“Noble men and women of our land have stepped forward and offered their lives to defend this treasure. We now show our respect and devotion to these heroes.”
Those were the words of the late Marine Corps Colonel (Retired) Pete Hilgartner. After attending a candlelight 9/11 remembrance vigil on the Great Falls Green in 2002, Hilgartner felt compelled to ensure that a more fitting and permanent site be constructed. Well-used to taking command, Hilgartner co-founded the Friends of the Great Falls Freedom Memorial and galvanized a volunteer army to construct the Memorial, dedicated in 2004, behind the Great Falls Public Library.
This year’s 9/11 Remembrance Ceremony was supposed to be held at the Memorial. Inclement weather moved the gathering to a meeting room inside the Library and forced the scheduled Color Guard Detachment, U.S. Marine Corps, to bow out at the last minute, but did nothing to dampen the spirit of the event – coming together to remember those lost on that tragic day and joining together to reaffirm “the values that make us Americans,” as host Andy Wilson, president of the organization said to the attendees.
A ROOMFUL OF GREAT FALLS RESIDENTS were joined by Chairman Sharon Bulova of the Fairfax County Board of Supervisors, Dranesville District Supervisor John Foust, U.S. Rep. Barbara Comstock, and State Del. Kathleen Murphy.
In addition to remembering the fallen military and civilians lost on 9/11, Wilson also asked the community to remember the first responders who “charged into danger without hesitation” and who continue to do so today. His tribute to those heroes lead to a standing ovation for the members of Fairfax County Fire and Rescue Station 12 who were present at the ceremony.
After his opening remarks, and a moving invocation by John “Sandy” Pidgeon Jr., retired Navy Seal and VP of the Friends of the Great Falls Memorial, local Boy Scout Troop 55 demonstrated true American adaptability, taking over for the Marine Color Guard Detachment, handling the Presentation of the Colors duty with admirable precision and gravitas and leading the assembly in the Pledge of Allegiance.

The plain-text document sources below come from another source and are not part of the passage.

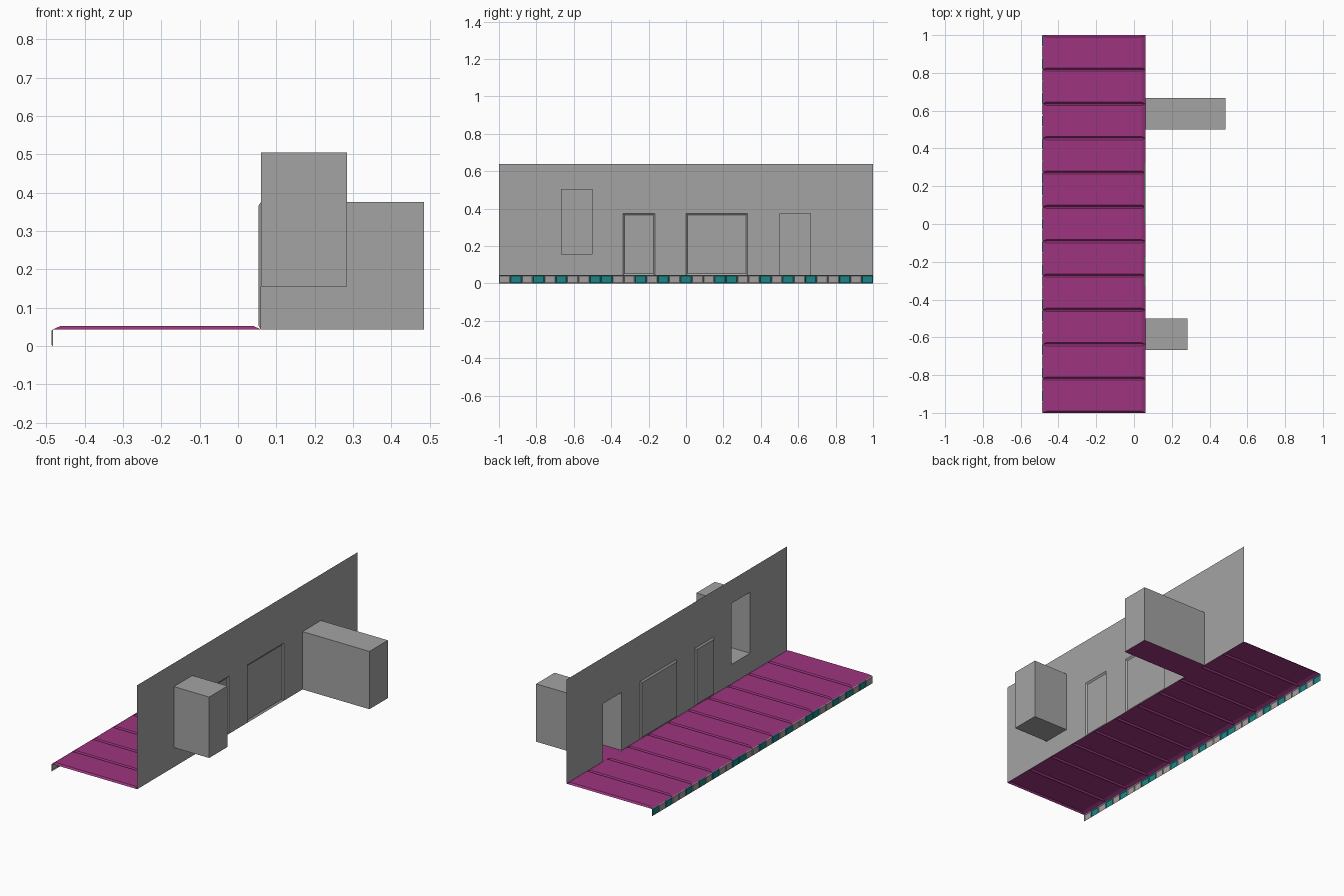
import bpy, bmesh
from mathutils import Vector

cube = bpy.data.objects.get("Cube")
if cube:
    bpy.data.objects.remove(cube, do_unlink=True)


def material(name, rgb):
    m = bpy.data.materials.new(name)
    m.use_nodes = True
    m.diffuse_color = (*rgb, 1)
    m.node_tree.nodes["Principled BSDF"].inputs["Base Color"].default_value = (*rgb, 1)
    return m


GREY = material("wall grey", (0.37, 0.37, 0.37))
PLUM = material("floor magenta", (0.34, 0.035, 0.215))
TEAL = material("tile teal", (0.012, 0.24, 0.24))
PALE = material("tile grey", (0.38, 0.35, 0.35))

BASE, TOP = 0.043, 0.64          # floor level and wall top
WALL, EDGE = 0.06, -0.483        # wall plane and open floor edge
DOOR = 0.375                     # door height


def finish(name, bm, *mats):
    bmesh.ops.remove_doubles(bm, verts=bm.verts, dist=0.0001)
    mesh = bpy.data.meshes.new(name)
    bm.to_mesh(mesh)
    bm.free()
    for m in mats:
        mesh.materials.append(m)
    obj = bpy.data.objects.new(name, mesh)
    bpy.context.collection.objects.link(obj)
    return obj


def quad(bm, pts, mat=0):
    f = bm.faces.new([bm.verts.new(p) for p in pts])
    f.material_index = mat
    return f


def raised_panel(bm, corner, u, v, inset_u, inset_v, height, mat=0):
    """Open-backed panel: a rectangle with bevelled sides and a raised cap."""
    c, u, v = Vector(corner), Vector(u), Vector(v)
    du, dv = u.normalized() * inset_u, v.normalized() * inset_v
    lift = u.cross(v).normalized() * height
    outer = [c, c + u, c + u + v, c + v]
    inner = [c + du + dv + lift, c + u - du + dv + lift,
             c + u + v - du - dv + lift, c + v + du - dv + lift]
    quad(bm, inner, mat)
    for i in range(4):
        j = (i + 1) % 4
        quad(bm, [outer[i], outer[j], inner[j], inner[i]], mat)


# Floor slabs with bevelled joints
SLABS = 11
step = 2 / SLABS
bm = bmesh.new()
for i in range(SLABS):
    raised_panel(bm, (EDGE, -1 + i * step, BASE), (WALL - EDGE, 0, 0), (0, step, 0),
                 0.02, 0.009, 0.009)
finish("floor_slabs", bm, PLUM)

# Edge tiles in two colours, hanging below the open floor edge
TILES = SLABS * 3
teal_slots = {1, 3, 5, 8, 9}
step = 2 / TILES
bm = bmesh.new()
for i in range(TILES):
    teal = i % SLABS in teal_slots
    if i >= TILES - 2:
        teal = i == TILES - 1
    raised_panel(bm, (EDGE, -1 + i * step, 0), (0, 0, BASE), (0, step, 0),
                 0.004, 0.004, 0.004, int(teal))
finish("edge_tiles", bm, PALE, TEAL)

# Openings: y range, z range
alcove = (0.5, 0.667, BASE, DOOR)
niche = (-0.667, -0.5, 0.155, 0.505)
wide_door = (0.0, 0.33, BASE, DOOR)
narrow_door = (-0.337, -0.167, BASE, DOOR)
openings = (alcove, niche, wide_door, narrow_door)

# Wall sheet with the openings left out
ys = sorted({-1, 1} | {y for o in openings for y in o[:2]})
zs = sorted({BASE, TOP} | {z for o in openings for z in o[2:]})
bm = bmesh.new()
for y0, y1 in zip(ys, ys[1:]):
    for z0, z1 in zip(zs, zs[1:]):
        y, z = (y0 + y1) / 2, (z0 + z1) / 2
        if not any(o[0] < y < o[1] and o[2] < z < o[3] for o in openings):
            quad(bm, [(WALL, y0, z0), (WALL, y0, z1), (WALL, y1, z1), (WALL, y1, z0)])
bmesh.ops.remove_doubles(bm, verts=bm.verts, dist=0.0001)
bmesh.ops.dissolve_limit(bm, angle_limit=0.01, verts=bm.verts, edges=bm.edges)
finish("wall", bm, GREY)

# Closed doors standing slightly proud of the wall
for name, (y0, y1, z0, z1) in (("wide_door", wide_door), ("narrow_door", narrow_door)):
    bm = bmesh.new()
    raised_panel(bm, (WALL, y0, z0), (0, 0, z1 - z0), (0, y1 - y0, 0), 0.01, 0.008, 0.007)
    finish(name, bm, GREY)


def recess(name, opening, depth, *mats):
    """Box open towards the walkway, its floor in the last material."""
    y0, y1, z0, z1 = opening
    bm = bmesh.new()
    ring = [(y0, z0), (y1, z0), (y1, z1), (y0, z1)]
    for i in range(4):
        a, b = ring[i], ring[(i + 1) % 4]
        quad(bm, [(WALL, *a), (depth, *a), (depth, *b), (WALL, *b)],
             len(mats) - 1 if i == 0 else 0)
    quad(bm, [(depth, *p) for p in reversed(ring)])
    finish(name, bm, *mats)


recess("door_alcove", alcove, 0.485, GREY, PLUM)
recess("window_niche", niche, 0.284, GREY)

Volunteerism continued to be on display, as Great Falls resident Richard Kuntz answered Wilson’s call for “someone who can hold a tune and get us started” singing the National Anthem, and later “Amazing Grace,” “God Bless America,” and “America the Beautiful.”
Accompanied by Boy Scout James Ye on the violin for all of the musical offerings, Kuntz proved that he could do more than “hold a tune.” Despite the somber ambience of the occasion, the audience was moved to applause for both musician and lead singer after each selection.
Keynote speaker Sharon Bulova said that she played no “heroic role” on Sept. 11, 2001. The Braddock District Supervisor at the time, Bulova, like many Fairfax County residents, spent many anxious hours waiting for news of loved ones and friends who worked at the Pentagon or in and around the District. She eventually learned that her husband, working at the Department of Justice, was safe, as was her daughter-in-law’s father, who experienced the Pentagon’s attack, but fortunately was not seriously injured.
The events that transpired that day and in the days beyond inspired Bulova to record those events and her thoughts in a journal, from which she read at the Great Falls Remembrance Ceremony.
“On this spectacularly beautiful September day, the whole world has come to a stop – like a blizzard. … During the hours after the 9-11 attack, I began to hear about losses within Fairfax County. All together 184 people were killed at the Pentagon, including my good friend Abe Scott’s wife…Six residents of Great Falls were among the dead. “
To the haunting strains of “Taps,” played by 17 year-old Walt Whitman High School student Ben Wolstein, the names of those six were read out by Calvin Follin, as Pete Hilgartner’s widow, Sara, rang a bell for each, and members of Troop 55 held flickering “candles” to honor them.
Lost from the Great Falls community that day were:
1st Lt Richard P. Gabriel, USMC, Ret.
Ann C. Judge
Barbara K. Olson
Lisa J. Raines
Diane M. Simmons
George W. Simmons
SEVENTEEN YEARS AFTER 9/11, the pain of their loss still remains, but as painful as the remembrance can be, “We can’t lose this memory,” urged Wilson, saying that the memory of these lost loved ones helps keep us true to the values that make us Americans – values like “Selflessness,” “Humility,” “Compassion,” “Respect,” “Duty,” and the other powerful words that are etched into the stones that form the Great Falls Freedom Memorial. Gatherings like these, noted Wilson, are needed to maintain the bonds of humanity that form community.
Chairman Bulova agreed.
“Looking back, [9/11] forged a culture in Fairfax County that defines us today. We are a welcoming community, supportive of each other and accepting of our differences. If there was a silver lining to the devastating terrorist attacks of 9/11, this is it: We were – and are – stronger than ever before.”
To learn more about the Friends of the Great Falls Freedom Memorial or to support their efforts, visit their website at www.gffreedom.org.